(Records drawn from a dataset)
◆ ◆ ◆ ◆

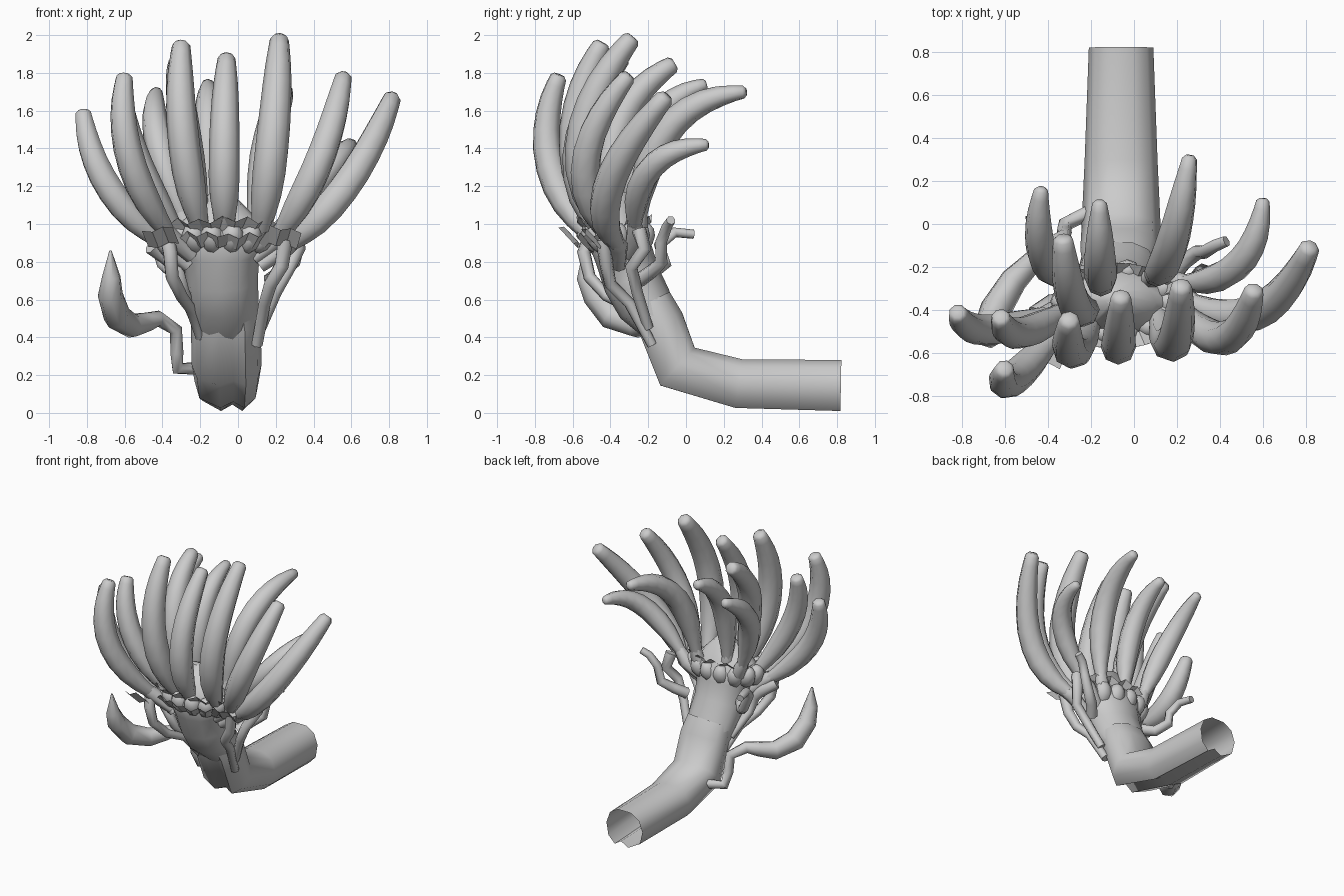
import bpy, bmesh, math, random
from mathutils import Vector

cube = bpy.data.objects.get("Cube")
if cube:
    bpy.data.objects.remove(cube)
random.seed(4)

grey = bpy.data.materials.new("plain_grey")
grey.use_nodes = True
shade = (0.6, 0.6, 0.6, 1)
grey.diffuse_color = shade
grey.node_tree.nodes["Principled BSDF"].inputs["Base Color"].default_value = shade


def finish(name, bm, angle=60):
    mesh = bpy.data.meshes.new(name)
    bm.to_mesh(mesh)
    bm.free()
    mesh.materials.append(grey)
    obj = bpy.data.objects.new(name, mesh)
    bpy.context.collection.objects.link(obj)
    bpy.ops.object.select_all(action='DESELECT')
    obj.select_set(True)
    bpy.context.view_layer.objects.active = obj
    bpy.ops.object.shade_smooth_by_angle(angle=math.radians(angle))
    return obj


def circle(sides):
    return [(math.cos(math.tau * i / sides), math.sin(math.tau * i / sides)) for i in range(sides)]


def tube(name, path, radii, section, caps=(True, True), angle=60):
    """Sweep a unit cross-section along a path; each radius is (wide, deep)."""
    bm = bmesh.new()
    path = [Vector(p) for p in path]
    side, rings = None, []
    for i, p in enumerate(path):
        ahead = (path[min(i + 1, len(path) - 1)] - p).normalized()
        behind = (p - path[max(i - 1, 0)]).normalized()
        t = (ahead + behind).normalized()
        if side is None:
            side = Vector((1, 0, 0)) if abs(t.x) < 0.9 else Vector((0, 1, 0))
        side = (side - t * t.dot(side)).normalized()
        up = t.cross(side)
        wide, deep = radii[i]
        rings.append([bm.verts.new(p + side * a * wide + up * b * deep) for a, b in section])
    n = len(section)
    for r0, r1 in zip(rings, rings[1:]):
        for k in range(n):
            bm.faces.new((r0[k], r0[(k + 1) % n], r1[(k + 1) % n], r1[k]))
    if caps[0]:
        bm.faces.new(rings[0][::-1])
    if caps[1]:
        bm.faces.new(rings[-1])
    return finish(name, bm, angle)


# Bent stalk, open at the back, with a groove along its underside
stalk_section = [(1, 0.1), (0.8, 0.7), (0.35, 1), (-0.35, 1), (-0.8, 0.7), (-1, 0.1),
                 (-0.85, -0.6), (-0.2, -1), (0.2, -0.75), (0.55, -1), (0.9, -0.6)]
stalk_path = [(-.06, .82, .145), (-.06, .28, .155), (-.06, -.045, .245), (-.065, -.135, .48), (-.07, -.19, .58)]
stalk_radii = [(.15, .135), (.17, .13), (.185, .135), (.185, .125), (.17, .12)]
tube("stalk", stalk_path, stalk_radii, stalk_section, caps=(False, False))

# Rounded neck bulging forward and flaring into the crown
neck_path = [(-.065, -.12, .44), (-.075, -.22, .58), (-.085, -.285, .7), (-.09, -.33, .84),
             (-.09, -.36, .95), (-.09, -.36, 1.03), (-.09, -.34, 1.17)]
neck_radii = [(.17, .1), (.185, .15), (.19, .155), (.205, .155), (.27, .17), (.19, .12), (.05, .04)]
tube("neck", neck_path, neck_radii, circle(12))

# Curved fruits: base, bend and tip of each
fruits = [
    ((-.4, -.42, .9), (-.78, -.57, 1.17), (-.82, -.41, 1.6)),
    ((-.37, -.52, .95), (-.66, -.86, 1.33), (-.6, -.67, 1.79)),
    ((-.32, -.4, .95), (-.6, -.6, 1.35), (-.62, -.43, 1.72)),
    ((-.2, -.46, .98), (-.33, -.73, 1.45), (-.3, -.44, 1.96)),
    ((-.07, -.46, .96), (-.08, -.74, 1.4), (-.06, -.33, 1.89)),
    ((.12, -.43, .96), (.2, -.74, 1.45), (.22, -.28, 1.99)),
    ((.22, -.4, .94), (.47, -.71, 1.3), (.56, -.3, 1.79)),
    ((.28, -.37, .9), (.62, -.57, 1.15), (.82, -.1, 1.68)),
    ((.2, -.27, .95), (.57, -.3, 1.4), (.6, .12, 1.42)),
    ((.08, -.25, 1), (.18, -.22, 1.66), (.26, .32, 1.7)),
    ((-.15, -.28, 1), (-.16, -.3, 1.63), (-.16, .11, 1.74)),
    ((-.28, -.25, 1), (-.49, -.25, 1.53), (-.43, .17, 1.7)),
    ((-.2, -.38, 1), (-.3, -.5, 1.6), (-.33, -.06, 1.85)),
]
steps = [0, .1, .2, .32, .44, .56, .67, .77, .86, .94, .985, 1]
girth = [.55, .75, .92, 1, 1, .98, .93, .87, .78, .66, .58, .38]
for i, (base, bend, tip) in enumerate(fruits):
    b, c, e = Vector(base), Vector(bend), Vector(tip)
    path = [b * (1 - t) ** 2 + c * 2 * t * (1 - t) + e * t * t for t in steps]
    taper = 1.5 if e.y > 0 else 1
    size = 0.03 + 0.055 * (e - b).length
    tube(f"fruit_{i + 1}", path, [(size * g ** taper, size * g ** taper) for g in girth], circle(8))

    # Knuckle stem joining each fruit to the neck
    root = Vector((-.09 + (b.x + .09) * .55, -.34 + (b.y + .34) * .55, b.z - .12))
    out = b - (c - b).normalized() * 0.03
    tube(f"fruit_stem_{i + 1}", [root, out, b.lerp(c, .12)], [(.04, .04), (.052, .052), (.04, .04)], circle(7))

# Ring of knobs behind the husk where the fruits meet the stalk
for i in range(14):
    a = math.tau * i / 14
    bm = bmesh.new()
    bmesh.ops.create_uvsphere(bm, u_segments=8, v_segments=6, radius=0.064)
    for v in bm.verts:
        v.co.z *= 1.35
    knob = finish(f"knob_{i + 1}", bm)
    knob.location = (-.085 + .235 * math.cos(a), -.36 + .13 * math.sin(a), .925)
    knob.rotation_euler = (-.5 * math.sin(a), .5 * math.cos(a), 0)


# Jagged husk strips around the crown, outer edge turned up
def husk(name, start, end, rx, ry, z, height, flare):
    bm = bmesh.new()
    rows = []
    count = 13
    for k in range(count):
        a = math.radians(start + (end - start) * k / (count - 1))
        jag = 0.014 * (-1) ** k + random.uniform(-.01, .01)
        rows.append([bm.verts.new((-.08 + (rx + s * flare) * math.cos(a),
                                   -.37 + (ry + s * flare) * math.sin(a),
                                   z + jag + s * height)) for s in (0, 1)])
    for r0, r1 in zip(rows, rows[1:]):
        bm.faces.new((r0[0], r0[1], r1[1], r1[0]))
    finish(name, bm, 20)


husk("front_husk_upper", 200, 340, .26, .14, .96, .06, .07)
husk("front_husk_lower", 215, 335, .27, .15, .88, .06, .06)
husk("back_husk", 20, 160, .24, .13, .98, .05, .06)

# Loose husk flakes at the front corners
for name, x, y, turn in (("right_flake", -.41, -.61, -.2), ("left_flake", .24, -.5, .15)):
    bm = bmesh.new()
    bmesh.ops.create_grid(bm, x_segments=3, y_segments=1, size=1)
    for k, v in enumerate(bm.verts):
        v.co = (v.co.x * .085, v.co.y * .06, .012 * (-1) ** k)
    flake = finish(name, bm, 20)
    flake.location = (x, y, .93)
    flake.rotation_euler = (-.8, turn, turn)

# Thin tendrils hanging from the crown to the stalk
tendrils = {
    "right_front_tendril": [(-.38, -.5, .95), (-.36, -.54, .85), (-.35, -.51, .72), (-.3, -.42, .62),
                            (-.25, -.28, .55), (-.2, -.17, .4)],
    "right_tendril": [(-.46, -.42, .88), (-.38, -.36, .82), (-.32, -.38, .76), (-.29, -.34, .65), (-.23, -.2, .5)],
    "left_front_tendril": [(.25, -.44, .92), (.23, -.42, .78), (.17, -.4, .68), (.14, -.3, .58), (.1, -.18, .36)],
    "left_tendril": [(.3, -.25, .97), (.32, -.22, .87), (.27, -.29, .77), (.2, -.26, .64), (.12, -.2, .45)],
    "left_curled_tendril": [(.17, -.25, .7), (.23, -.18, .75), (.3, -.13, .8), (.33, -.13, .91),
                            (.38, -.1, .99), (.43, -.08, 1.02)],
    "right_curled_tendril": [(-.25, -.3, .78), (-.34, -.18, .74), (-.4, -.11, .79), (-.43, -.14, .89),
                             (-.46, -.06, .955), (-.48, .04, .945)],
}
for name, path in tendrils.items():
    radii = [(.042 - .003 * k, .04 - .003 * k) for k in range(len(path))]
    tube(name, path, radii, circle(7), angle=80)

# Stray shoot low on the right side, ending in a small pointed fruit
shoot = [(-.2, .06, .235), (-.32, 0, .235), (-.325, -.04, .32), (-.33, -.06, .44), (-.42, -.12, .5),
         (-.48, -.18, .48), (-.56, -.26, .46), (-.64, -.39, .51), (-.675, -.48, .62), (-.67, -.53, .72),
         (-.675, -.54, .86)]
thick = [.035, .035, .036, .036, .042, .052, .065, .075, .068, .05, .006]
tube("stray_shoot", shoot, [(r, r) for r in thick], circle(7))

◆ ◆ ◆ ◆

Each line above with the string "behind" should be reported in full.

## Task solution
        behind = (p - path[max(i - 1, 0)]).normalized()
        t = (ahead + behind).normalized()
# Ring of knobs behind the husk where the fruits meet the stalk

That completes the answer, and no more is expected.